But lately even men without a proven track record of boorishness have been accused of reacting, well, badly to Latina bodies. This past summer, Debrahlee Lorenzana filed a lawsuit against Citigroup, claiming that she was fired from a branch of Citibank for being “too sexy”—and, specifically, that her curves, especially when clad in a turtleneck or pencil skirt, were to blame.
And, of course, earlier this month, Mexican TV reporter Inés Sainz caused a national debate over whether tight jeans and a fitted white blouse were appropriate attire for covering the New York Jets, after her choice of outfit resulted in several players acting in what NFL Commissioner Roger Goodell later deemed an “unprofessional” manner.
These incidents attracted the usual discourse—civilized and not-so-civilized—about whether a woman is responsible for the way men react to her appearance, and if it’s all right for men to disrespect a woman because of the clothes she has on.
But what no one is talking about is that Latinas are the ones being singled out for the way they dress—and that, in part, our body type may be to blame. The breathless coverage of Mad Men’s voluptuous Christina Hendricks is proof that, when it comes to the feminine form, our culture hasn’t seen a lot of prominent curvature in recent years. Which may explain why American men seem so flummoxed by the return—brought on, in large part, by the rapidly-growing numbers of Latinas in this country—of hips and thighs, breasts and bootys.
When a woman has a shape, it shows, even when she isn’t showing off. As television’s reigning bombshell, Sofia Vergara, confessed in a Self magazine cover story this month, she once seriously considered having reduction surgery on her size 34DD breasts, lamenting, “No matter what I wear, I look like a stripper.”
Vergara may have been poking fun at her figure, but there’s an important subtext to her comment: The actress’s concern about her body is not so much about what it actually looks like, but about how it is perceived. In other words, it is our society’s reaction to shapeliness—not the shapeliness itself—that poses a problem.

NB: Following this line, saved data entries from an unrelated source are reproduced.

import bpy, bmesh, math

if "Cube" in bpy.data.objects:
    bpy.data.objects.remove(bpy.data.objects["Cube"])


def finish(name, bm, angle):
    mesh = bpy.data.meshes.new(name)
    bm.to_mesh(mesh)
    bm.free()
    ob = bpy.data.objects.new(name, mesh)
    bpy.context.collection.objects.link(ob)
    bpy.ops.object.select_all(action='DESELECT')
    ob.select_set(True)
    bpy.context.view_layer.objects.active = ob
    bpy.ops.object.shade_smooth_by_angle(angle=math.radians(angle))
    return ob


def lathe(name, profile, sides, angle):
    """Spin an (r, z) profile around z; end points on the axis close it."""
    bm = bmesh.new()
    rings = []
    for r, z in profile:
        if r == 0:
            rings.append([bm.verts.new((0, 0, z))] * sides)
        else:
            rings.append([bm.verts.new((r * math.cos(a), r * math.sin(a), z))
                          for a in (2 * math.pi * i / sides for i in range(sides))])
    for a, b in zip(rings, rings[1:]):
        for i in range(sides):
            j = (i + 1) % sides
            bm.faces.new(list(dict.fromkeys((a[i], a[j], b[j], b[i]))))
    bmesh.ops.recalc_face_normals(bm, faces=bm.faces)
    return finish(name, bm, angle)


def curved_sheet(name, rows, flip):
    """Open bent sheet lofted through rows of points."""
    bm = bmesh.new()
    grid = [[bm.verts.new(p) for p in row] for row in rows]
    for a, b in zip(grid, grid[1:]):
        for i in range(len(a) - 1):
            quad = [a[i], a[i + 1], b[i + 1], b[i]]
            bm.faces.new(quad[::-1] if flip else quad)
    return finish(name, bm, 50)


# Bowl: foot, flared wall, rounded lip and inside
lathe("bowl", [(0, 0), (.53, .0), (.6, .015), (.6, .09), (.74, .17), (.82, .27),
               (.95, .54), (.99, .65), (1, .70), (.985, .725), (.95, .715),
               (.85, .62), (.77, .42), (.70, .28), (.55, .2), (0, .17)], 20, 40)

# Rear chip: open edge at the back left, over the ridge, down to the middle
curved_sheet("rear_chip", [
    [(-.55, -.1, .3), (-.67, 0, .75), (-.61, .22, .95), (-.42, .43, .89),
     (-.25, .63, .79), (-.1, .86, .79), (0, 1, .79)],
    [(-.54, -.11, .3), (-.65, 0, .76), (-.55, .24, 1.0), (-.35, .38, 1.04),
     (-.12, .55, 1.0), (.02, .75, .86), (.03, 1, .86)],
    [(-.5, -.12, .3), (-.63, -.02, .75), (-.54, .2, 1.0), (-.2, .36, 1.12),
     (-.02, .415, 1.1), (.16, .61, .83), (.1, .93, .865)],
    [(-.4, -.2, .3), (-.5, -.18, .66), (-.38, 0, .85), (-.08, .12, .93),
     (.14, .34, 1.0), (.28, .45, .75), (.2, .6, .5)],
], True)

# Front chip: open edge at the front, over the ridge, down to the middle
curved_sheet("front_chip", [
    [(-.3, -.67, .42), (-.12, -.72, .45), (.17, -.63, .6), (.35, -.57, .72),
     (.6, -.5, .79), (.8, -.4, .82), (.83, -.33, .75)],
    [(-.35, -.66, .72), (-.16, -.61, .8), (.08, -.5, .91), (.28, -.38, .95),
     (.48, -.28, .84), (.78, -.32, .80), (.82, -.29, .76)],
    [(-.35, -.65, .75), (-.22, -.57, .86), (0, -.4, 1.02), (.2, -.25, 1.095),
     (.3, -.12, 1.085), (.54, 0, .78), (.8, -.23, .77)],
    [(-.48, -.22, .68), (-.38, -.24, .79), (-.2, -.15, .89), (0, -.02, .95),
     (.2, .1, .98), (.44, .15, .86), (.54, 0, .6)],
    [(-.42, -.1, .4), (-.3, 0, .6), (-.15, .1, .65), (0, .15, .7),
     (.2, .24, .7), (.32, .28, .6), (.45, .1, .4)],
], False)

For those who would say that a woman built like Vergara should make more of an effort to “hide” her figure instead of opting for body-hugging outfits (which, indeed, is what plenty of commentators said about both Lorenzana and Sainz), keep in mind it is this very sentiment that has resulted in the demand that Afghani women shroud themselves in chadris, lest men lose control, and that has also led to the stoning of women in places like Pakistan for engaging in “immodest” behavior, such as dancing.
Yet we Latinas also feel conflicted about the message we send based on what we wear: in a Latina.com poll about Professor Taylor’s “provocative” comment, nearly 20% of respondents agreed that Lorenzana and Sainz reinforced “negative stereotypes about Latinas by dressing the way they do.”
This feeling is a direct result of years of having to combat an American culture that more often than not likes to characterize Latinas based on our sex appeal, instead of our smarts and strength. (The phrase “hot tamale” comes to mind.)
But just as other groups of American women have been allowed to embrace their sexuality while also achieving respect at home, in school and on the job, so, too, should Latinas begin to demand—and expect—the same.